At this point you start to remove search fields from your view and test again but knowing full well that this is not going to meet your business requirement. You use SQL Profiler and the SQL tuning wizard to try to find the required indexes yet your search is just not coming back in the required time. Do you beef up your tin? Increase your RAM? Install a quicker hard disk array? No… You look at where your search fields are within the database and make sure they are all on the same table.

Issues arise when you try and search across an entity’s base table and extension base table in CRM using Quick Find or the Lookup dialog. The indexes are basically ignored when you cross over the tables. So searching on a Contact when you search on Fullname (Contactbase) and new_anotherField (ContactExtensionbase) will get slower performance. If you try searching on only Fullname the search will be lightning quick, mainly because there is an index already on this field but as soon as you add another search field from the extension table you will not be impressed.

You could make sure all your search fields are on the extension base table and add some indexes to see if that improves.
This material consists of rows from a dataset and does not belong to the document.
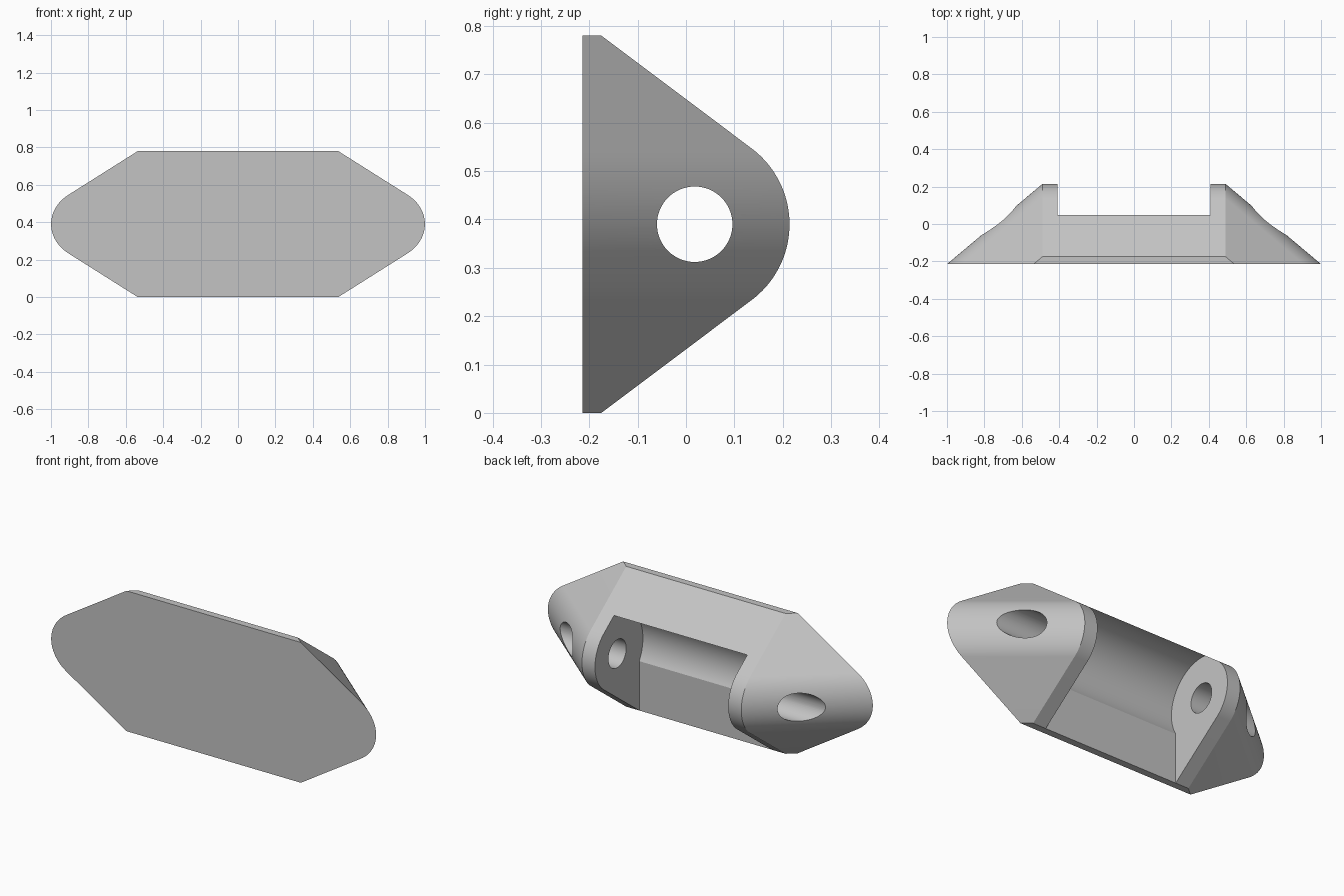
import bpy, bmesh
from math import radians, cos, sin, acos, atan2, degrees, hypot, sqrt

cube = bpy.data.objects.get("Cube")
if cube:
    bpy.data.objects.remove(cube, do_unlink=True)

FRONT, LIP, HEIGHT = -0.214, -0.175, 0.78   # mounting face, lip depth, height
PIN_Y, PIN_Z = 0.018, 0.39                  # pin axis
NOSE_R, CLEAR_R, HOLE_R = 0.196, 0.225, 0.078
EAR_OUT, EAR_IN = 0.49, 0.41                # ear faces along x
SLOPE = 1.19                                # end slope, x per y


def arc(radius, start, end, steps):
    angles = [radians(start + (end - start) * i / steps) for i in range(steps + 1)]
    return [(PIN_Y + radius * cos(a), PIN_Z + radius * sin(a)) for a in angles]


def make_object(name, bm):
    bmesh.ops.recalc_face_normals(bm, faces=bm.faces)
    mesh = bpy.data.meshes.new(name)
    bm.to_mesh(mesh)
    bm.free()
    obj = bpy.data.objects.new(name, mesh)
    bpy.context.collection.objects.link(obj)
    return obj


def prism(name, outline, half):
    """Extrude a (y, z) outline from -half to +half along x."""
    bm = bmesh.new()
    face = bm.faces.new([bm.verts.new((-half, y, z)) for y, z in outline])
    ext = bmesh.ops.extrude_face_region(bm, geom=[face])["geom"]
    verts = [v for v in ext if isinstance(v, bmesh.types.BMVert)]
    bmesh.ops.translate(bm, verts=verts, vec=(2 * half, 0, 0))
    obj = make_object(name, bm)
    obj.hide_render = True
    return obj


# Side profile: lip, slope tangent to the round nose, slope, lip
dy, dz = LIP - PIN_Y, HEIGHT - PIN_Z
tangent = degrees(atan2(dz, dy) - acos(NOSE_R / hypot(dy, dz)))
profile = [(LIP, 0)] + arc(NOSE_R, -tangent, tangent, 48) + [(LIP, HEIGHT)]

# Body: a trapezoid at each height, lofted, so the ends slope outwards
bm = bmesh.new()
rows = []
for y, z in profile:
    wide = EAR_OUT + SLOPE * (y - FRONT)
    corners = [(-wide, FRONT), (wide, FRONT), (EAR_OUT, y), (-EAR_OUT, y)]
    rows.append([bm.verts.new((cx, cy, z)) for cx, cy in corners])
for low, high in zip(rows, rows[1:]):
    for i in range(4):
        j = (i + 1) % 4
        bm.faces.new((low[i], low[j], high[j], high[i]))
bm.faces.new(rows[0])
bm.faces.new(rows[-1])
bmesh.ops.dissolve_limit(bm, angle_limit=radians(0.2), verts=bm.verts, edges=bm.edges)
body = make_object("hinge_bracket", bm)

# Cutters: round clearance with a flat floor below it, and the pin hole
floor_angle = 180 + degrees(acos((PIN_Y - LIP) / CLEAR_R))
recess = arc(CLEAR_R, floor_angle, 70, 48)
recess += [(0.5, recess[-1][1]), (0.5, -0.1), (LIP, -0.1)]
cutters = [prism("recess_cutter", recess, EAR_IN),
           prism("pin_hole_cutter", arc(HOLE_R, 0, 360, 64)[:-1], 1.2)]

bpy.context.view_layer.objects.active = body
for cutter in cutters:
    mod = body.modifiers.new(cutter.name, 'BOOLEAN')
    mod.operation = 'DIFFERENCE'
    mod.solver = 'EXACT'
    mod.object = cutter
    bpy.ops.object.modifier_apply(modifier=mod.name)
    bpy.data.objects.remove(cutter, do_unlink=True)

# Single grey finish
grey = bpy.data.materials.new("light_grey")
grey.use_nodes = True
color = (0.55, 0.55, 0.55, 1)
grey.diffuse_color = color
grey.node_tree.nodes["Principled BSDF"].inputs["Base Color"].default_value = color
body.data.materials.clear()
body.data.materials.append(grey)
for poly in body.data.polygons:
    poly.material_index = 0

bpy.ops.object.select_all(action='DESELECT')
body.select_set(True)
bpy.ops.object.shade_smooth_by_angle(angle=radians(25))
If you have data in the base table (i.e Fullname) then you would have to create an attribute on the extension table and fill it in when the entity is saved using a plugin. For example fullname (ContactBase table) data could be stored in new_fullname (ContactExtensionBase table). Then all of your other custom fields which already exist on the extension table can be placed in an index/indexes and you’ll notice a huge improvement. You might say things like its redundant data, its a pain to have a plugin just for that, and so on, but show your end users the 20 seconds search and you won’t be implementing the system.

On an unsupported side of things, if you do use search fields only from the extension base table and modify the SQL Server entity view (i.e Contact) by swapping the base table (i.e ContactBase) with the extensionbase table (i.e. ContactExtensionBase) and vice versa in the view’s SQL then you will get astonishing results.
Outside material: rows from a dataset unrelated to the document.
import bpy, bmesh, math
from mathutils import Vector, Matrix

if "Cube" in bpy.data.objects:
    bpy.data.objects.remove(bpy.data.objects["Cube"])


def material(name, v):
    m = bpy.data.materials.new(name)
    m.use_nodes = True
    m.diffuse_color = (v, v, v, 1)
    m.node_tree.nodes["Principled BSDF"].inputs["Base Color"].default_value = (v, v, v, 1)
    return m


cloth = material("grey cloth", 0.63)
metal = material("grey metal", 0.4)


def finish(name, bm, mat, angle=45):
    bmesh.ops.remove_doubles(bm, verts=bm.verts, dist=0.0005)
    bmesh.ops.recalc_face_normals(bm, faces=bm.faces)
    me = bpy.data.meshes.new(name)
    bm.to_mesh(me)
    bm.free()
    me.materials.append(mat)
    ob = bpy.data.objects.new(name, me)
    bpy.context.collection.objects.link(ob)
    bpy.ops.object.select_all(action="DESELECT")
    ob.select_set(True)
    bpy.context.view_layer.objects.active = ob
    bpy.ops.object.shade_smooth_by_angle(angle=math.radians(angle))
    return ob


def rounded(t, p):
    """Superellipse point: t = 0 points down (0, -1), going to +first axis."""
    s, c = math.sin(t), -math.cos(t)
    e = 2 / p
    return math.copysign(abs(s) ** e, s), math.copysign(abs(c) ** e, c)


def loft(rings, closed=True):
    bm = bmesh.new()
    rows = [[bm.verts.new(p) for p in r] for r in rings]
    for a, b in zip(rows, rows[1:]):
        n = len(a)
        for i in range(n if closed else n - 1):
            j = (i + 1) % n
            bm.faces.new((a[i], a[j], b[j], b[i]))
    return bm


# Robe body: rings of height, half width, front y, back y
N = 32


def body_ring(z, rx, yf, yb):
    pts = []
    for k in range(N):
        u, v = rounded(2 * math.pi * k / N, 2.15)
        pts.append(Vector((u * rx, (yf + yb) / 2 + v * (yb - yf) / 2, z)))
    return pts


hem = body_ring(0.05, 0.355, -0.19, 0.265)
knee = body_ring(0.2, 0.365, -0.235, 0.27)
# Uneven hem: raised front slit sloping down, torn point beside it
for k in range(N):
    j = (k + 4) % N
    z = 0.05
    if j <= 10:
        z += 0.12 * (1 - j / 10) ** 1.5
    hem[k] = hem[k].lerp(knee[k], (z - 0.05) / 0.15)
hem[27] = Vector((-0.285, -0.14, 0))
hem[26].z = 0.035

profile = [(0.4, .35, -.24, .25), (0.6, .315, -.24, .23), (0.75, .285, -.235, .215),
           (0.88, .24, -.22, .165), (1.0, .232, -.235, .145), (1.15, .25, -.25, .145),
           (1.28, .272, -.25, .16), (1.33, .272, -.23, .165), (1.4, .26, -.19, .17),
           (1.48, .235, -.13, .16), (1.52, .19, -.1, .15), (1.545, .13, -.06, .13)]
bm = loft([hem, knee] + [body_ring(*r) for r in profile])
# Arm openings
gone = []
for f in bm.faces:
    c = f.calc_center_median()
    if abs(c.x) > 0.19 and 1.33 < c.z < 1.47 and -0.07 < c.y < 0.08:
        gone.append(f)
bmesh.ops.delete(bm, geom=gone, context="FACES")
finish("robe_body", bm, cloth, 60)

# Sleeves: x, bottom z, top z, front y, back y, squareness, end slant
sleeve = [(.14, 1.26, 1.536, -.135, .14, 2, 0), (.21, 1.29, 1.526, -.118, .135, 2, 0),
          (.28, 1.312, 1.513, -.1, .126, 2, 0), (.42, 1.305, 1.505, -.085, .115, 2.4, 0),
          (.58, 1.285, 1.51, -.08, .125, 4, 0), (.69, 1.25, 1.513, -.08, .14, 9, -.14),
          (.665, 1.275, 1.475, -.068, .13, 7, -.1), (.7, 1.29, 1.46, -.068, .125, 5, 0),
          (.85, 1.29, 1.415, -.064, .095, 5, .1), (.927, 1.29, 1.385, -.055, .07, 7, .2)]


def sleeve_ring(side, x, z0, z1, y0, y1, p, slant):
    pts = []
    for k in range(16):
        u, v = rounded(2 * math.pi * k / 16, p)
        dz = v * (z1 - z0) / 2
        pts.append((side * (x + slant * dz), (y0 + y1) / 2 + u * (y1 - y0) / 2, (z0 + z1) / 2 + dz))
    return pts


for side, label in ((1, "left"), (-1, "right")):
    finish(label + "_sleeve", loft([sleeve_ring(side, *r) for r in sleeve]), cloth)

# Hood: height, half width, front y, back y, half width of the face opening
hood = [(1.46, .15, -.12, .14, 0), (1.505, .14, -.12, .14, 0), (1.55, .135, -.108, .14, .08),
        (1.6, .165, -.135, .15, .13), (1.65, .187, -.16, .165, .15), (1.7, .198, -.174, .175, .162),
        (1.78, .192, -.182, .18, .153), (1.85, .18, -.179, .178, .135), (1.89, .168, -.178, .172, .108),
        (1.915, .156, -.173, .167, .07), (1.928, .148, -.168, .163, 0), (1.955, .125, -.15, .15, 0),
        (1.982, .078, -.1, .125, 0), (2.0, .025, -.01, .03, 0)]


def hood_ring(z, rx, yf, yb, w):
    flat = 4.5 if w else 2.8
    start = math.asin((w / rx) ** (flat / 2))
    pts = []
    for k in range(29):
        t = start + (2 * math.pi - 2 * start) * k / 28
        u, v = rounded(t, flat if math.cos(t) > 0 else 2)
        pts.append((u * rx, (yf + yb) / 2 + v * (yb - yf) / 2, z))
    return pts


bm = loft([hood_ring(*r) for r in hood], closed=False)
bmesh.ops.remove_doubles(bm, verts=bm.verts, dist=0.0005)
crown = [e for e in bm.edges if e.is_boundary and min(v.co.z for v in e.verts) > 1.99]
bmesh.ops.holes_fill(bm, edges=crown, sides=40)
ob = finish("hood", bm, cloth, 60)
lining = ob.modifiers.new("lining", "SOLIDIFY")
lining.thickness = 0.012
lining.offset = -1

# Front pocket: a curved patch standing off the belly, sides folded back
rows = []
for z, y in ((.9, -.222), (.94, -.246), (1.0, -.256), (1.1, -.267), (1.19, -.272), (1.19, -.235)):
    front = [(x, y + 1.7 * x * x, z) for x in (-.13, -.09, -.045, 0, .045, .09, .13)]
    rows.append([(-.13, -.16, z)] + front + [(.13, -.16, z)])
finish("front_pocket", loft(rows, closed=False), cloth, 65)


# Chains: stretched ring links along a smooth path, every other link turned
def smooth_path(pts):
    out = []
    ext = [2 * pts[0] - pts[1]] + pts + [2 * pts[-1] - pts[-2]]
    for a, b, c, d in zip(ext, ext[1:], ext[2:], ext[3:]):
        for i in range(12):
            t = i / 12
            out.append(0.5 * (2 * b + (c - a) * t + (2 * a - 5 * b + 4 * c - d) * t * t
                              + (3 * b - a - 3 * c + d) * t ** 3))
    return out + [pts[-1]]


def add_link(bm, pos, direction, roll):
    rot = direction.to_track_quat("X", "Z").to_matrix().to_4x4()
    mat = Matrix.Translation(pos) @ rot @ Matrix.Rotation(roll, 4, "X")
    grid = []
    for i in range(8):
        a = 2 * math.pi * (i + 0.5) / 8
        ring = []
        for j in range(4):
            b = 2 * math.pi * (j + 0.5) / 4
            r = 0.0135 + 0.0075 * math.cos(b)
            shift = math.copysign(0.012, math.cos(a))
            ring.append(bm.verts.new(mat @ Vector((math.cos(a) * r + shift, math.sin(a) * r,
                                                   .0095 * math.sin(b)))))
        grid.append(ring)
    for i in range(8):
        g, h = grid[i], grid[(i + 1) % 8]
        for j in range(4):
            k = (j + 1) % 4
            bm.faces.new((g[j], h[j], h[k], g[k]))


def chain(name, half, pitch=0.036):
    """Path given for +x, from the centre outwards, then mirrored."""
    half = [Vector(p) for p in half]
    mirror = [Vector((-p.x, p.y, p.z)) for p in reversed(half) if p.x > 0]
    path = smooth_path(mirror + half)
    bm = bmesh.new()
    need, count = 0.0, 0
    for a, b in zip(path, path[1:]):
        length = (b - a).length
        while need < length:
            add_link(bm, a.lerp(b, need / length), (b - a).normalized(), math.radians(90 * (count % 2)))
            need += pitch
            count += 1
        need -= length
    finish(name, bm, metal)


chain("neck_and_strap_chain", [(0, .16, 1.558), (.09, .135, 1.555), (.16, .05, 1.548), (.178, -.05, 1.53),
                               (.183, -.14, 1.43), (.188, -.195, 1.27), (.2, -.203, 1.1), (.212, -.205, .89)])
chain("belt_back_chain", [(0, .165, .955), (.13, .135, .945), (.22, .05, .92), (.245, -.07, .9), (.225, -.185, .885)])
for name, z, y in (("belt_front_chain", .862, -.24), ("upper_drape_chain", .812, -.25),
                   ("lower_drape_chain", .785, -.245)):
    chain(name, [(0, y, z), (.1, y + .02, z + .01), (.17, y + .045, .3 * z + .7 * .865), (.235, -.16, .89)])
I’m referring to the Contact entity here for reference but the same applies across the system.

The timeout period elapsed prior to completion of the operation or the server is not responding

There are a number of causes for this error message and their are a range of msdn articles covering these issues including importing customisations through to changing the user’s business unit. The default of 30 seconds is sometimes just not enough. The below instructions are taken from one of the many msdn articles.
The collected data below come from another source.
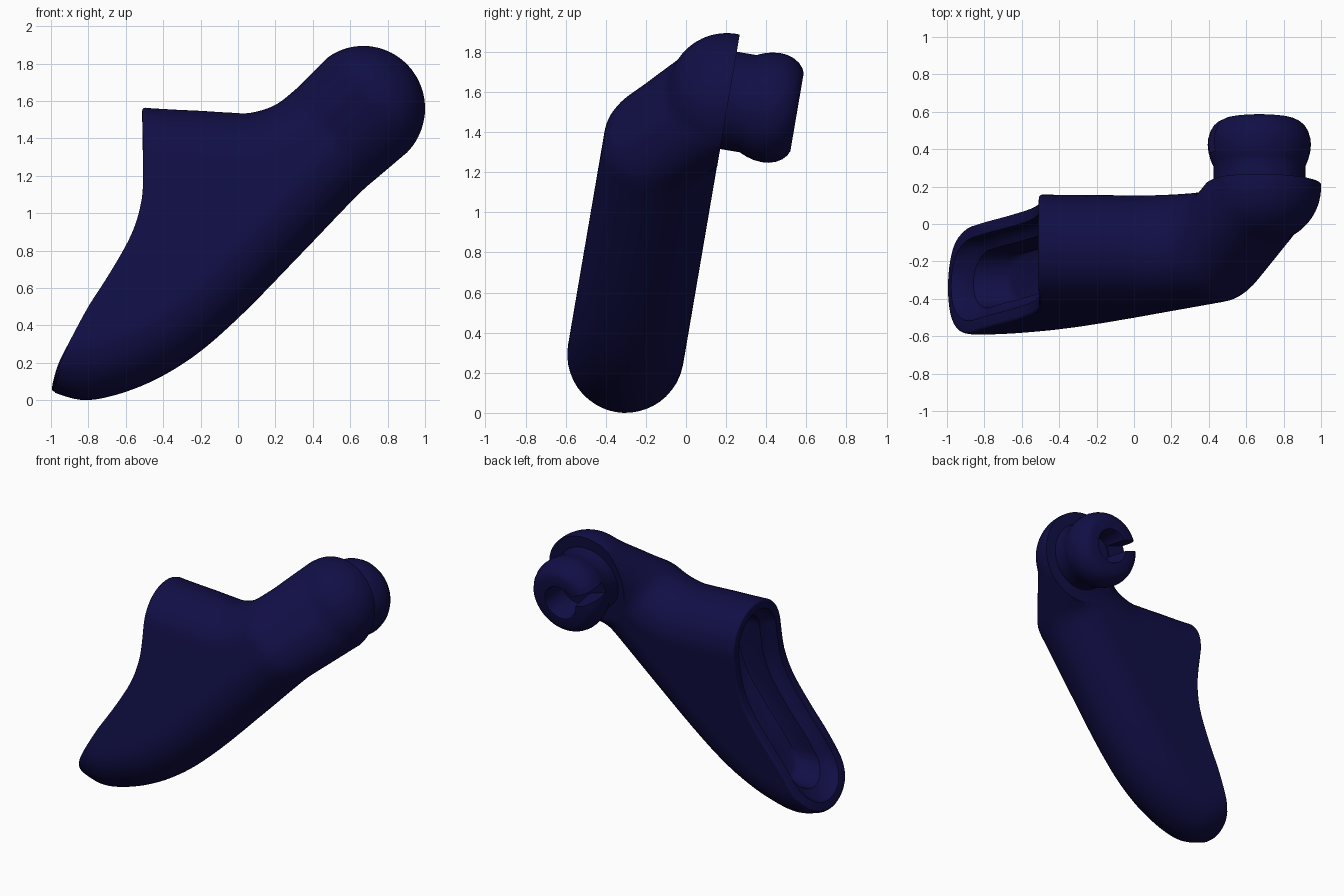
import bpy, bmesh, math
from mathutils import Vector
from mathutils.geometry import intersect_point_line

if "Cube" in bpy.data.objects:
    bpy.data.objects.remove(bpy.data.objects["Cube"])

TILT = math.atan(0.171)               # whole part leans back about x
SN, CS = math.sin(TILT), math.cos(TILT)
R, MID, BACK = 0.291, -0.346, -0.054  # half thickness, mid depth, flat back plane
CX, CW = 0.67, 1.565                  # centre of the round arm end

mat = bpy.data.materials.new("navy")
mat.diffuse_color = (0.0055, 0.0045, 0.06, 1)
mat.use_nodes = True
mat.node_tree.nodes["Principled BSDF"].inputs["Base Color"].default_value = mat.diffuse_color


def loft(name, rings):
    """Skin a list of closed rings; collapsed end rings become caps."""
    bm = bmesh.new()
    vs = [[bm.verts.new(p) for p in r] for r in rings]
    for a, b in zip(vs, vs[1:]):
        for k in range(len(a)):
            m = (k + 1) % len(a)
            bm.faces.new((a[k], a[m], b[m], b[k]))
    bmesh.ops.remove_doubles(bm, verts=bm.verts, dist=1e-5)
    bmesh.ops.recalc_face_normals(bm, faces=bm.faces)
    me = bpy.data.meshes.new(name)
    bm.to_mesh(me)
    bm.free()
    ob = bpy.data.objects.new(name, me)
    ob.rotation_euler.x = -TILT
    bpy.context.collection.objects.link(ob)
    return ob


def cut(ob, cutter):
    mod = ob.modifiers.new("cut", 'BOOLEAN')
    mod.operation, mod.object, mod.solver = 'DIFFERENCE', cutter, 'EXACT'
    bpy.context.view_layer.update()
    bpy.context.view_layer.objects.active = ob
    bpy.ops.object.modifier_apply(modifier=mod.name)
    bpy.data.objects.remove(cutter)


def finish(ob):
    ob.data.materials.clear()
    ob.data.materials.append(mat)
    bpy.ops.object.select_all(action='DESELECT')
    ob.select_set(True)
    bpy.context.view_layer.objects.active = ob
    bpy.ops.object.shade_smooth_by_angle(angle=math.radians(35))


def soft_ramp(s, k):
    return 0 if s < -k else s if s > k else (s + k) ** 2 / (4 * k)


def mid_depth(x, w):
    """Centre depth: constant in the body, ramps back along the arm, then levels."""
    s = (x - CX) * 0.74 + (w - CW) * 0.67 + 0.31
    v = MID + 0.75 * soft_ramp(s, 0.06)
    return v - soft_ramp(v + 0.07, 0.03)


def local(x, z):
    return Vector((x, (z + mid_depth(x, z) * SN) / CS))


def spline(pts, m):
    out = []
    for i in range(len(pts) - 1):
        a, b, c, d = (pts[max(i - 1, 0)], pts[i], pts[i + 1], pts[min(i + 2, len(pts) - 1)])
        for j in range(m):
            t = j / m
            out.append(0.5 * (2 * b + (c - a) * t + (2 * a - 5 * b + 4 * c - d) * t * t
                              + (3 * b - a - 3 * c + d) * t ** 3))
    return out


# Side outline: lower and upper edges run in pairs, then meet round the arm end
M = 6
lower = [(-1, .05), (-.8, .004), (-.52, .078), (-.25, .228), (.01, .45), (.33, .777),
         (.572, 1.03), (.75, 1.195), (.903, 1.327)]
upper = [(-.513, 1.56), (-.35, 1.55), (-.2, 1.543), (-.05, 1.534), (.07, 1.533), (.2, 1.575),
         (.3, 1.65), (.39, 1.74), (.476, 1.827)]
L = spline([local(*p) for p in lower], M)
U = spline([local(*p) for p in upper], M)
for i in range(21):
    for edge, a0 in ((L, -45), (U, 126)):
        a = math.radians(a0 + (43 - a0) * i / 20)
        edge.append(local(.67 + .33 * math.cos(a), 1.56 + .33 * math.sin(a)))

# Left opening profile, x as a function of height
prof = spline([local(*p) for p in [(-1, .05), (-.96, .16), (-.9, .27), (-.8, .455), (-.7, .61), (-.6, .78),
              (-.55, .89), (-.52, 1.0), (-.508, 1.1), (-.508, 1.3), (-.513, 1.56)]], 6)
prof.append(U[0])


def open_x(w):
    for a, b in zip(prof, prof[1:]):
        if w <= b.y:
            return a.x + (b.x - a.x) * max(0, (w - a.y) / (b.y - a.y))
    return prof[-1].x


# Body and arm: rounded by distance from the outline
border = [L[0] + Vector((-.4, .1))] + L + U[::-1] + [U[0] + Vector((-.6, .02))]


def edge_dist(p):
    best = 9
    for a, b in zip(border, border[1:]):
        if (b - a).length < 1e-6:
            continue
        q, t = intersect_point_line(p, a, b)
        q = a + (b - a) * min(max(t, 0), 1)
        best = min(best, (p - Vector((q[0], q[1]))).length)
    return best


N = 40
rings = []
for i, (lo, hi) in enumerate(zip(L, U)):
    fade = max(0, 1 - i / (4 * M))
    front, back = [], []
    for j in range(N + 1):
        q = (1 - math.cos(math.pi * j / N)) / 2
        p = lo.lerp(hi, q)
        if fade:
            p.x += fade * (open_x(L[0].y + (U[0].y - L[0].y) * q) - L[0].x - (U[0].x - L[0].x) * q)
        d = 0 if j in (0, N) else min(max(edge_dist(p), 1e-6), R)
        t, c = math.sqrt(max(0, R * R - (R - d) ** 2)), mid_depth(p.x, p.y)
        front.append((p.x, c - t, p.y))
        back.append((p.x, c + t, p.y))
    rings.append(front + back[-2:0:-1])
rings[-1] = [rings[-1][0]] * (2 * N)   # pole at the arm end

# Softened rim of the opening, closed by a flat-across cap
c_lo, c_hi = L[0].y + R, U[0].y - R
rim, lip = rings.pop(0), []
for a in (90, 60, 30, 0):
    a = math.radians(a)
    f, push = 1 - 0.018 * (1 - math.cos(a)) / R, 0.018 * (1 - math.sin(a))
    ring = []
    for x, v, w in rim:
        base = min(max(w, c_lo), c_hi)
        w2 = base + (w - base) * f
        ring.append((open_x(w2) + push, MID + (v - MID) * f, w2))
    lip.append(ring)
rings = [[(x, MID, w) for x, v, w in lip[0]]] + lip + rings
body = loft("handle_body", rings)

# Flat mounting face on the back of the arm
bm = bmesh.new()
bm.from_mesh(body.data)
bmesh.ops.bisect_plane(bm, geom=bm.verts[:] + bm.edges[:] + bm.faces[:], dist=1e-6,
                       plane_co=(0, BACK, 0), plane_no=(0, 1, 0), clear_outer=True)
bmesh.ops.holes_fill(bm, edges=[e for e in bm.edges if e.is_boundary], sides=0)
bmesh.ops.recalc_face_normals(bm, faces=bm.faces)
print("open edges", sum(not e.is_manifold for e in bm.edges), "volume", bm.calc_volume(signed=True))
bm.to_mesh(body.data)
bm.free()


# Funnelled stadium pocket in the left opening
def stadium(depth, inset):
    r, pts = R - inset, []
    for k in range(25):
        a = math.pi * k / 24
        pts.append((r * math.cos(a), c_hi + r * math.sin(a)))
    side = [c_hi + (c_lo - c_hi) * k / 30 for k in range(1, 30)]
    pts += [(-r, w) for w in side]
    for k in range(25):
        a = math.pi * (1 + k / 24)
        pts.append((r * math.cos(a), c_lo + r * math.sin(a)))
    pts += [(r, w) for w in reversed(side)]
    return [(open_x(w) + depth, MID + v, w) for v, w in pts]


pocket = loft("pocket_cutter", [stadium(*s) for s in (
    (-.03, R), (-.03, .06), (.015, .07), (.05, .085), (.075, .11), (.09, .135),
    (.25, .145), (.27, .155), (.28, .175), (.28, R))])
cut(body, pocket)
finish(body)


# Knob on the mounting face, with a bored socket and a side slot
def lathe(name, profile, n=56):
    return loft(name, [[(CX + r * math.cos(2 * math.pi * k / n), BACK + h,
                         1.572 + r * math.sin(2 * math.pi * k / n)) for k in range(n)]
                       for h, r in profile])


knob = lathe("knob", [(-.03, 0), (-.03, .246), (.03, .246), (.1, .246), (.115, .253), (.14, .263),
                      (.175, .272), (.215, .276), (.25, .273), (.285, .262), (.315, .244),
                      (.335, .222), (.347, .198), (.347, 0)])
cut(knob, lathe("socket_cutter", [(.15, 0), (.15, .12), (.33, .12), (.36, .135), (.36, 0)], 40))
beta = math.radians(180 - 20)
along = Vector((math.cos(beta), 0, math.sin(beta)))
across = Vector((-along.z, 0, along.x)) * 0.04
centre = Vector((CX, BACK, 1.572))
slot_rings = []
for dist, size in ((.05, 0), (.05, 1), (.32, 1), (.32, 0)):
    mid = centre + along * dist + Vector((0, .28, 0))
    slot_rings.append([mid + size * (across * s + Vector((0, .12 * h, 0)))
                       for s, h in ((-1, -1), (1, -1), (1, 1), (-1, 1))])
cut(knob, loft("slot_cutter", slot_rings))
finish(knob)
Restart IIS after adding the values

Add the OLEDBTimeout and the ExtendedTimeout registry subkeys to increase the time-out values

  1. Click Start, click Run, type regedit, and then click OK.
  2. Locate the following registry subkey:
  3. Right-click MSCRM, point to New, and then click DWORD Value to create a new DWORD value.
  4. Rename the DWORD value to the following value:
  5. Right-click the DWORD value, and then click Modify.
  6. In the Edit DWORD Value dialog box, type 86400 in the Value data box, click Decimal in the Base option, and then click OK.Note According to the requirement of the computer that is running SQL server and the number of customization files, the value can be larger than 86400. The value of 86400 is equivalent to 24 hours.
  7. Right-click MSCRM, point to New, and then click DWORD Value to create a new DWORD value.
  8. Rename the DWORD value to the following value:
  9. Right-click the DWORD value, and then click Modify.
  10. In the Edit DWORD Value dialog box, type 1000000 in the Value data box, and then click OK.Notes
    • In the Value data box, you can type a value that is larger than 1,000,000. However, do not type a value that is larger than 2,147,483,647. This is hexadecimal 0x7FFFFFFF.
    • If this key already exists, notice the current value. After you have completed the import or the upgrade for Microsoft Dynamics CRM, set the value of this key back to the original value or delete the key if it did not previously exist. The default OLEDB timeout value is 30 seconds.